* TASK *
Find the string "return" in the data, and copy out each line that has it.

++++ SUPPLIED ENTRIES

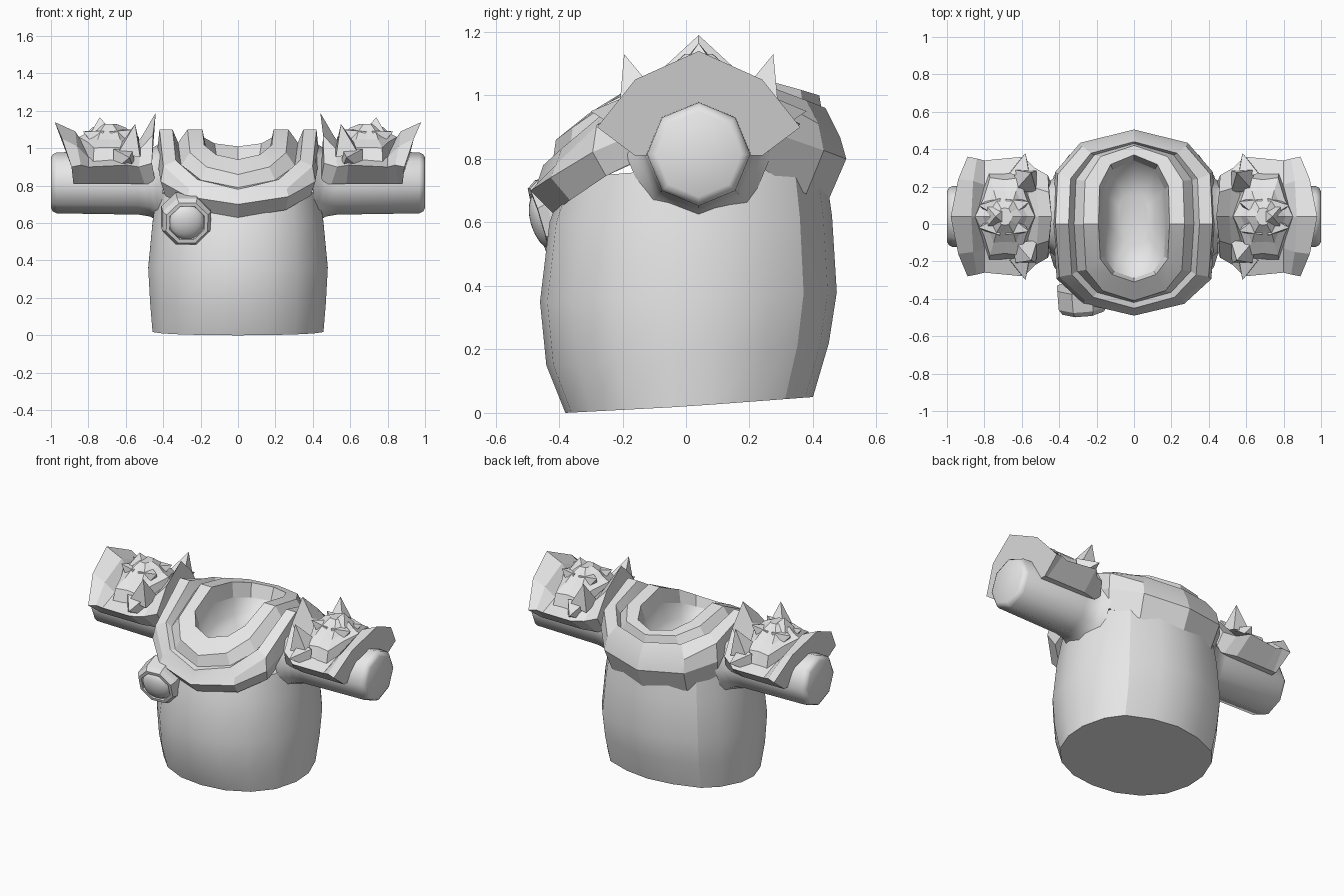
import bpy, bmesh, math
from mathutils import Vector

cube = bpy.data.objects.get("Cube")
if cube:
    bpy.data.objects.remove(cube, do_unlink=True)

grey = bpy.data.materials.new("plain grey")
grey.use_nodes = True
tone = (0.8, 0.8, 0.8, 1)
grey.diffuse_color = tone
grey.node_tree.nodes["Principled BSDF"].inputs["Base Color"].default_value = tone


def finish(name, bm, angle=30, mirror=False):
    mesh = bpy.data.meshes.new(name)
    bm.to_mesh(mesh)
    bm.free()
    mesh.materials.append(grey)
    ob = bpy.data.objects.new(name, mesh)
    bpy.context.collection.objects.link(ob)
    if mirror:
        ob.modifiers.new("both sides", 'MIRROR')
    if angle:
        bpy.ops.object.select_all(action='DESELECT')
        ob.select_set(True)
        bpy.context.view_layer.objects.active = ob
        bpy.ops.object.shade_smooth_by_angle(angle=math.radians(angle))
    return ob


def loft(name, rings, angle=30, mirror=False, caps=(0, -1)):
    """Skin a list of closed rings and cap the chosen ends."""
    bm = bmesh.new()
    rows = [[bm.verts.new(p) for p in ring] for ring in rings]
    n = len(rows[0])
    for a, b in zip(rows, rows[1:]):
        for i in range(n):
            j = (i + 1) % n
            bm.faces.new((a[i], a[j], b[j], b[i]))
    for end in caps:
        bm.faces.new(rows[end] if end else rows[0][::-1])
    if len(caps) == 2:
        bmesh.ops.recalc_face_normals(bm, faces=bm.faces)
    return finish(name, bm, angle, mirror)


def outline(half):
    """Complete a half outline (front to back) with its mirrored side."""
    return half + [(-u, v) for u, v in half[-2:0:-1]]


def oval(shape, rx, yf, yb, zs, zf, zb, power):
    """Stretch a unit outline; height runs from the sides to the front and back."""
    ring = []
    for u, v in shape:
        end, y = (zf, -v * yf) if v < 0 else (zb, v * yb)
        ring.append((u * rx, y, zs + (end - zs) * abs(v) ** power))
    return ring


# Torso: barrel shaped, with a firmer edge toward the back panel
torso_shape = outline([(0, -1), (.35, -.95), (.66, -.78), (.89, -.5), (1, -.13), (1, .2),
                       (.89, .55), (.72, .78), (.36, .94), (0, 1)])
torso = [(.457, -.38, .40, .02, 0, .05), (.47, -.44, .45, .18, .15, .22),
         (.48, -.46, .475, .36, .35, .38), (.457, -.43, .46, .6, .6, .62),
         (.435, -.38, .44, .77, .74, .76)]
loft("torso", [oval(torso_shape, *r, 1) for r in torso], 26)

# Mantle: saddle shaped collar with two stepped ridges
mantle_shape = outline([(0, -1), (.62, -.87), (.95, -.6), (1, 0), (.97, .55), (.66, .86), (0, 1)])
mantle = [(.36, -.36, .40, .86, .68, .70), (.41, -.42, .44, .87, .63, .65),
          (.435, -.49, .505, .95, .70, .80), (.42, -.47, .485, 1.1, .72, .87),
          (.35, -.45, .44, 1.1, .78, .96), (.32, -.42, .43, 1.03, .79, .94),
          (.27, -.41, .42, 1.1, .86, 1.0), (.19, -.31, .37, 1.1, .94, 1.01),
          (.17, -.29, .34, 1.0, .88, .93)]
loft("mantle", [oval(mantle_shape, *r, 1.3) for r in mantle], 18, caps=())

# Neck lining: a smooth bowl that closes the collar opening
bowl = [mantle[-1], (.145, -.23, .28, .89, .83, .86), (.08, -.12, .17, .83, .81, .82)]
loft("neck_lining", [oval(mantle_shape, *r, 1.3) for r in bowl], 60, caps=(-1,))

# Sleeves: eight sided tubes that flare into the torso and round off at the end
sleeve = []
for x, r in [(.40, .23), (.435, .2), (.47, .18), (.53, .17), (.97, .163), (.99, .153), (1, .135)]:
    sleeve.append([(x, .04 + r * math.sin(k * math.pi / 4), .815 + r * math.cos(k * math.pi / 4))
                   for k in range(8)])
loft("sleeves", sleeve, 50, True)


# Shoulder guards: peaked plates with raised inner and outer rims
def guard_row(apex, mid, corner, lower):
    """Each argument is x, half width, height; one row across the guard."""
    half = [lower, corner, mid]
    row = [(x, .04 - w, z) for x, w, z in half] + [(apex[0], .04, apex[2])]
    row += [(x, .04 + w, z) for x, w, z in reversed(half)]
    return row


rows = [guard_row((.44, 0, 1.19), (.455, .13, 1.07), (.46, .22, .92), (.44, .17, .81)),
        guard_row((.51, 0, 1.07), (.52, .15, 1.0), (.53, .26, .9), (.50, .18, .81)),
        guard_row((.56, 0, 1.0), (.57, .17, .96), (.59, .32, .91), (.58, .2, .81)),
        guard_row((.81, 0, 1.0), (.80, .17, .95), (.80, .30, .9), (.80, .2, .81)),
        guard_row((.87, 0, 1.09), (.86, .19, 1.01), (.84, .31, .91), (.86, .2, .81)),
        guard_row((.98, 0, 1.14), (.94, .2, 1.05), (.89, .32, .9), (.88, .2, .81))]
loft("shoulder_guards", rows, 0, True)


# Guard ornaments: a jagged mane around a small faceted face
def star_ring(rx, ry, z, notch, drop, n=12):
    pts = []
    for k in range(n):
        a = 2 * math.pi * k / n
        s = notch if k % 2 else 1
        y = ry * s * math.sin(a)
        pts.append((.69 + rx * s * math.cos(a), .04 + y, z - drop * abs(y)))
    return pts


loft("guard_manes", [star_ring(.17, .27, .97, .88, .25), star_ring(.16, .24, 1.06, .82, .28),
                     star_ring(.12, .16, 1.08, .85, .25), star_ring(.09, .1, 1.11, .8, .2),
                     star_ring(.04, .05, 1.13, .9, 0)], 0, True)


def spike(bm, base, tip, width, sides=4):
    """A pointed pyramid from base to tip."""
    base, tip = Vector(base), Vector(tip)
    axis = (tip - base).normalized()
    side = axis.orthogonal().normalized()
    other = axis.cross(side)
    ring = [bm.verts.new(base + width * (side * math.cos(2 * math.pi * k / sides)
                                         + other * math.sin(2 * math.pi * k / sides)))
            for k in range(sides)]
    point = bm.verts.new(tip)
    for k in range(sides):
        bm.faces.new((ring[k], ring[(k + 1) % sides], point))
    bm.faces.new(ring[::-1])


bm = bmesh.new()
for s in (-1, 1):
    spike(bm, (.58, .04 + s * .19, .98), (.55, .04 + s * .235, 1.13), .085)
    spike(bm, (.61, .04 + s * .22, .94), (.58, .04 + s * .34, .95), .08)
    spike(bm, (.65, .04 + s * .05, 1.05), (.56, .04 + s * .08, 1.1), .07)
    spike(bm, (.74, .04 + s * .05, 1.05), (.83, .04 + s * .06, 1.09), .07)
finish("guard_spikes", bm, 0, True)

bm = bmesh.new()
spike(bm, (.73, .04, 1.08), (.74, .04, 1.165), .09)
finish("guard_snouts", bm, 0, True)

# Badge: an eight sided frame with a domed stone, angled on the chest
center = Vector((-.275, -.43, .61))
turn = Vector((.08, -1, -.3)).to_track_quat('Z', 'Y').to_matrix()


def badge_ring(radius, height, n=8):
    return [center + turn @ Vector((radius * math.cos(2 * math.pi * (k + .5) / n),
                                    radius * math.sin(2 * math.pi * (k + .5) / n), height))
            for k in range(n)]


loft("badge_frame", [badge_ring(r, h) for r, h in
                     [(.14, -.1), (.14, .005), (.12, .035), (.1, .035), (.095, .01)]], 0)
loft("badge_stone", [badge_ring(.098 * math.cos(a), .01 + .05 * math.sin(a), 16)
                     for a in (0, .3, .6, .9, 1.2, 1.45)], 50)
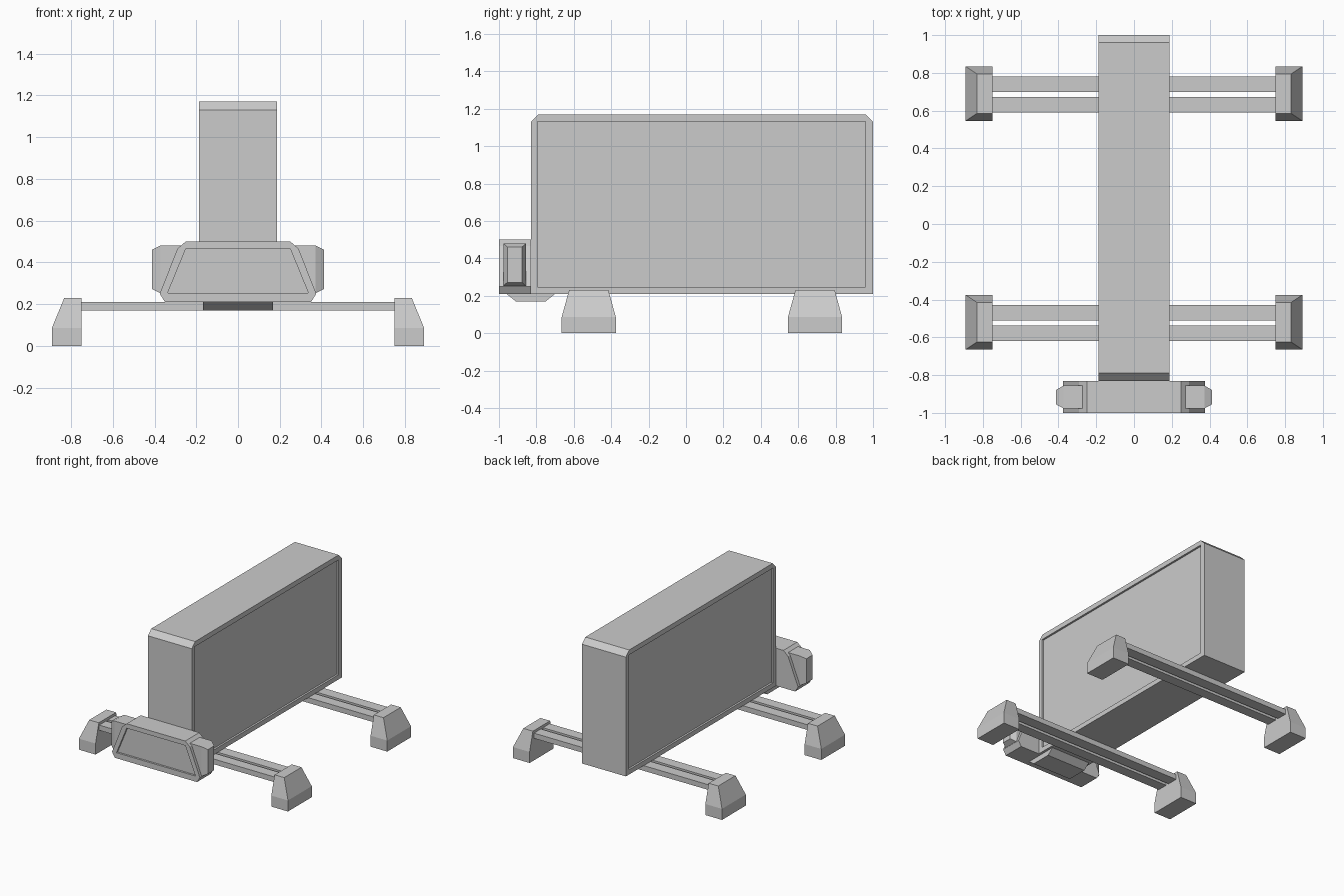
import bpy, bmesh

if "Cube" in bpy.data.objects:
    bpy.data.objects.remove(bpy.data.objects["Cube"])


def loft(name, rings):
    """Closed solid skinned through rings of matching 3D points."""
    bm = bmesh.new()
    vs = [[bm.verts.new(p) for p in ring] for ring in rings]
    n = len(vs[0])
    for a, b in zip(vs, vs[1:]):
        for i in range(n):
            j = (i + 1) % n
            bm.faces.new((a[i], a[j], b[j], b[i]))
    bm.faces.new(vs[0])
    bm.faces.new(vs[-1])
    bmesh.ops.recalc_face_normals(bm, faces=bm.faces)
    me = bpy.data.meshes.new(name)
    bm.to_mesh(me)
    bm.free()
    ob = bpy.data.objects.new(name, me)
    bpy.context.collection.objects.link(ob)
    return ob


def along_x(name, profile, x0, x1):
    return loft(name, [[(x, y, z) for y, z in profile] for x in (x0, x1)])


def along_y(name, profile, y0, y1):
    return loft(name, [[(x, y, z) for x, z in profile] for y in (y0, y1)])


def rect(a0, a1, b0, b1):
    return [(a0, b0), (a1, b0), (a1, b1), (a0, b1)]


def carve(ob, cutter):
    mod = ob.modifiers.new("recess", 'BOOLEAN')
    mod.operation, mod.solver, mod.object = 'DIFFERENCE', 'EXACT', cutter
    bpy.context.view_layer.objects.active = ob
    bpy.ops.object.modifier_apply(modifier=mod.name)
    bpy.data.objects.remove(cutter)


def mirrored(profile):
    return profile + [(-a, b) for a, b in reversed(profile)]


# Tall slab body with chamfered top corners and recessed side panels
body = along_x("body", [(-0.83, 0.21), (1.0, 0.21), (1.0, 1.13), (0.96, 1.17),
                        (-0.79, 1.17), (-0.83, 1.13)], -0.187, 0.187)
for s in (-1, 1):
    carve(body, along_x("panel_cutter", rect(-0.795, 0.96, 0.247, 1.132),
                        s * 0.172, s * 0.25))

# Front head with recessed face
head = along_y("head", mirrored([(0.35, 0.21), (0.375, 0.25), (0.29, 0.465),
                                 (0.25, 0.50)]), -1.0, -0.83)
carve(head, along_y("face_cutter", mirrored([(0.337, 0.253), (0.25, 0.465)]),
                    -1.1, -0.985))

# Side pods on the head, with bevelled outer ends
for s, side in ((-1, "left"), (1, "right")):
    big = rect(-0.977, -0.855, 0.252, 0.48)
    small = rect(-0.955, -0.878, 0.272, 0.46)
    loft(side + "_pod", [[(s * x, y, z) for y, z in prof] for x, prof in
                         ((0.27, big), (0.372, big), (0.412, small))])

# Skid under the head
along_x("skid", [(-0.96, 0.21), (-0.91, 0.17), (-0.75, 0.17), (-0.70, 0.21)],
        -0.168, 0.168)

# Axle rails and tapered feet
for yc, end in ((-0.52, "front"), (0.69, "rear")):
    for k, (a, b) in enumerate(((-0.10, -0.018), (0.008, 0.092))):
        along_x(f"{end}_rail_{k}", rect(yc + a, yc + b, 0.17, 0.21), -0.78, 0.78)
    for s, side in ((-1, "left"), (1, "right")):
        loft(f"{end}_{side}_foot",
             [[(s * x, yc + y, z) for x, y in rect(0.75, xo, -h, h)]
              for z, xo, h in ((0, 0.892, 0.145), (0.085, 0.892, 0.145),
                               (0.23, 0.832, 0.105))])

++++++++

* REPLY TO THE TASK *
    return ob
    return finish(name, bm, angle, mirror)
    return half + [(-u, v) for u, v in half[-2:0:-1]]
    return ring
    return row
    return pts
    return [center + turn @ Vector((radius * math.cos(2 * math.pi * (k + .5) / n),
    return ob
    return loft(name, [[(x, y, z) for y, z in profile] for x in (x0, x1)])
    return loft(name, [[(x, y, z) for x, z in profile] for y in (y0, y1)])
    return [(a0, b0), (a1, b0), (a1, b1), (a0, b1)]
    return profile + [(-a, b) for a, b in reversed(profile)]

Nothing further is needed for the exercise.